It is widely known that there are several companies who are openly (and some not so openly) selling offensive and spying capabilities online.
For example Israeli NSO Group sells offensive cybercapabilities that allow governments to remotely infect smartphones with spyware without leaving a trace.
The market for such cyberweapons is clearly growing, otherwise there would not be so many people trying to grab a slice. According to research carried out by Reuters, governments are the principal buyers for these capabilities.
Deals are often made without publicity and with concealed identities, which perfectly suits those looking to purchase such capabilities, as they can be governments or non-governmental actors.
In today's interconnected world, cybercapabilities are playing a strategic role in the security strategies of nation-states. In worst-case scenarios, cyberattacks can cause massive destruction, while cyberespionage is getting so sophisticated that it almost goes beyond our understanding.
The trend is clear – cyber is becoming more important and with the right capabilities one can be a strategic actor in the digital domain.
Selling weapons to Russia
The challenge facing international communities is that if someone has the motivation and the money, they can simply buy the capabilities.

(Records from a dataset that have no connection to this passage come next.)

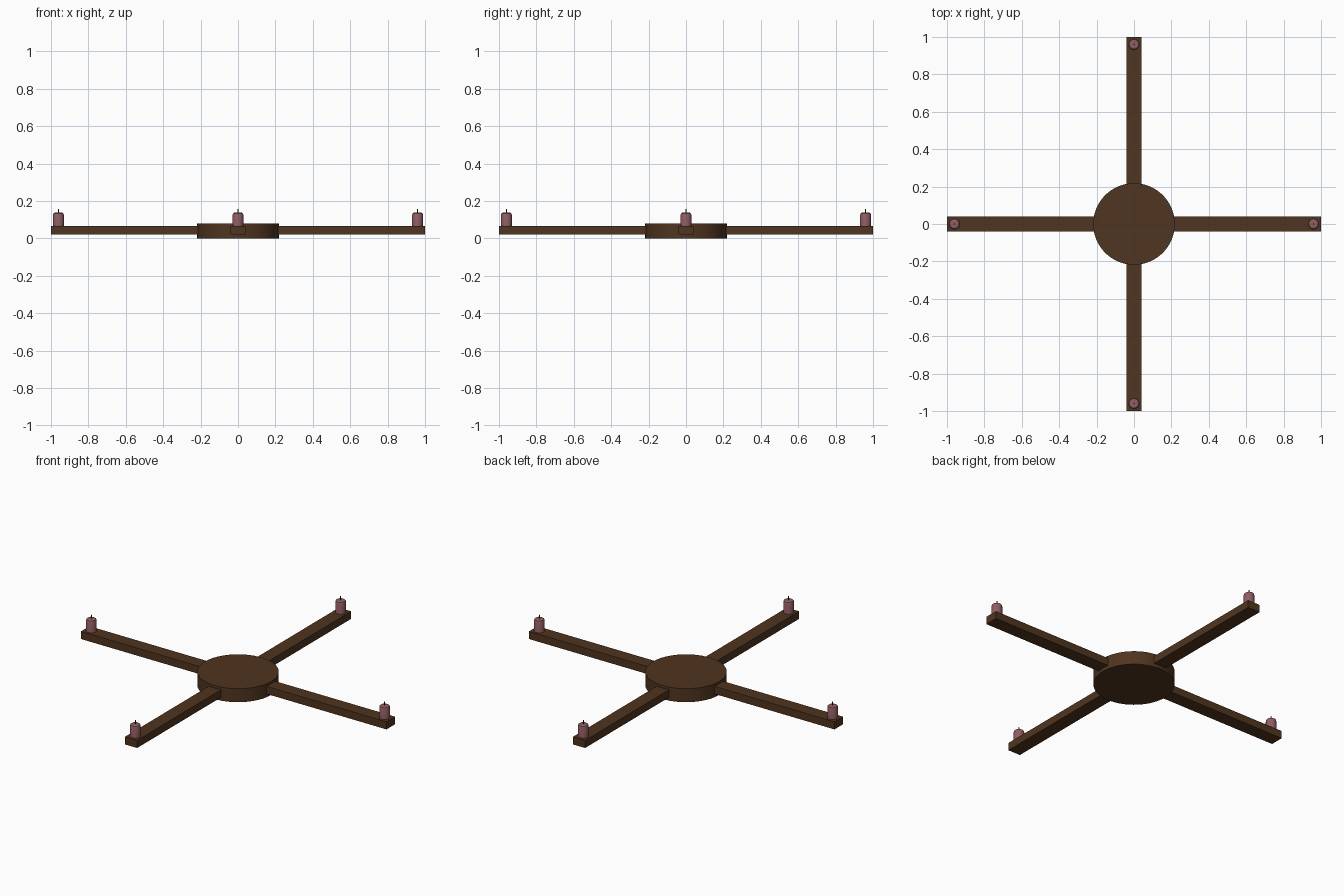
import bpy
import bmesh
import math
from mathutils import Matrix

if "Cube" in bpy.data.objects:
    bpy.data.objects.remove(bpy.data.objects["Cube"])


def material(name, rgb):
    m = bpy.data.materials.new(name)
    m.diffuse_color = (*rgb, 1)
    m.use_nodes = True
    m.node_tree.nodes["Principled BSDF"].inputs["Base Color"].default_value = m.diffuse_color
    return m


WOOD = material("dark_wood", (0.08, 0.035, 0.014))
WAX = material("rose_wax", (0.28, 0.11, 0.125))
WICK = material("wick_black", (0.02, 0.015, 0.012))


def add_object(name, bm, mat, smooth=False):
    bmesh.ops.recalc_face_normals(bm, faces=bm.faces)
    mesh = bpy.data.meshes.new(name)
    bm.to_mesh(mesh)
    bm.free()
    mesh.materials.append(mat)
    obj = bpy.data.objects.new(name, mesh)
    bpy.context.collection.objects.link(obj)
    if smooth:
        bpy.ops.object.select_all(action='DESELECT')
        obj.select_set(True)
        bpy.context.view_layer.objects.active = obj
        bpy.ops.object.shade_smooth_by_angle(angle=math.radians(30))
    return obj


def lathe(name, profile, sides, mat, turn=None, smooth=True):
    """Capped solid of revolution from (radius, z) points."""
    bm = bmesh.new()
    rings = [[bm.verts.new((r * math.cos(2 * math.pi * i / sides),
                            r * math.sin(2 * math.pi * i / sides), z))
              for i in range(sides)] for r, z in profile]
    for a, b in zip(rings, rings[1:]):
        for i in range(sides):
            j = (i + 1) % sides
            bm.faces.new((a[i], a[j], b[j], b[i]))
    bm.faces.new(rings[0])
    bm.faces.new(rings[-1])
    if turn:
        bm.transform(turn)
    return add_object(name, bm, mat, smooth)


# Round central hub
lathe("hub", [(0.218, 0), (0.218, 0.08)], 64, WOOD)

# Four arms, each with a candle and wick at its end
for k, side in enumerate(("right", "back", "left", "front")):
    spin = Matrix.Rotation(k * math.pi / 2, 4, 'Z')

    bm = bmesh.new()
    bmesh.ops.create_cube(bm, size=1)
    bm.transform(spin @ Matrix.Translation((0.6, 0, 0.0425))
                 @ Matrix.Diagonal((0.8, 0.08, 0.045, 1)))
    add_object(f"{side}_arm", bm, WOOD)

    spot = spin @ Matrix.Translation((0.96, 0, 0))
    lathe(f"{side}_candle",
          [(0.029, 0.06), (0.029, 0.126), (0.026, 0.134), (0.02, 0.138)],
          24, WAX, spot)
    lathe(f"{side}_wick", [(0.003, 0.13), (0.003, 0.158)], 8, WICK, spot)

Italian company Hacking Team is known for providing intrusive technology and surveillance systems to repressive regimes, which are known for illegally monitoring activists and unpredictable behaviour.
The company has been accused of selling highly-sophisticated cybertools to the most unstable countries in the world, such as Sudan and Ethiopia. The leaked documents show that the list of governments who have been customers of Hacking Team goes much beyond African states, including states like Poland, Saudi Arabia, and South Korea.
Russia is also on the list of countries using Hacking Team's tools. In the current security situation and considering EU sanctions against Russia, it must be asked if it is legal for an EU-based company to sell these kind of cybertools to Russia.
The leaked documents detailing Hacking Team's activities will hopefully activate the discussion on cyberarms trade rules around the world.
This is a much wider issue than the debate currently happening about Hacking Team, since there are many cyberarms sellers around the world, and first we should decide what it is exactly that we want to ban. There are still widely differing opinions about what should be considered a cyberweapon and most surveillance software is used for commercial purposes.
There is also a major difference in delivering physical weapons or cyberweapons to the buyer; tanks or missile systems are easier to spot moving across borders, while cyberweapons can be transferred in an instant across the internet.
This is related to the technical complexity of monitoring stockpiles of cyberweapons since they are easy to hide and can be stored at minimal cost.
The use of cyberweapons and cybersecurity technologies for warfare, espionage and political surveillance, poses huge practical and conceptual challenges for the international community.
The Hacking Team case shows that international rules and controls should be applied more efficiently to private companies which are producing shady cybercapabilities and related technologies, as they are for conventional weapons.
Jarno Limnéll is a professor of cybersecurity at Aalto University in Finland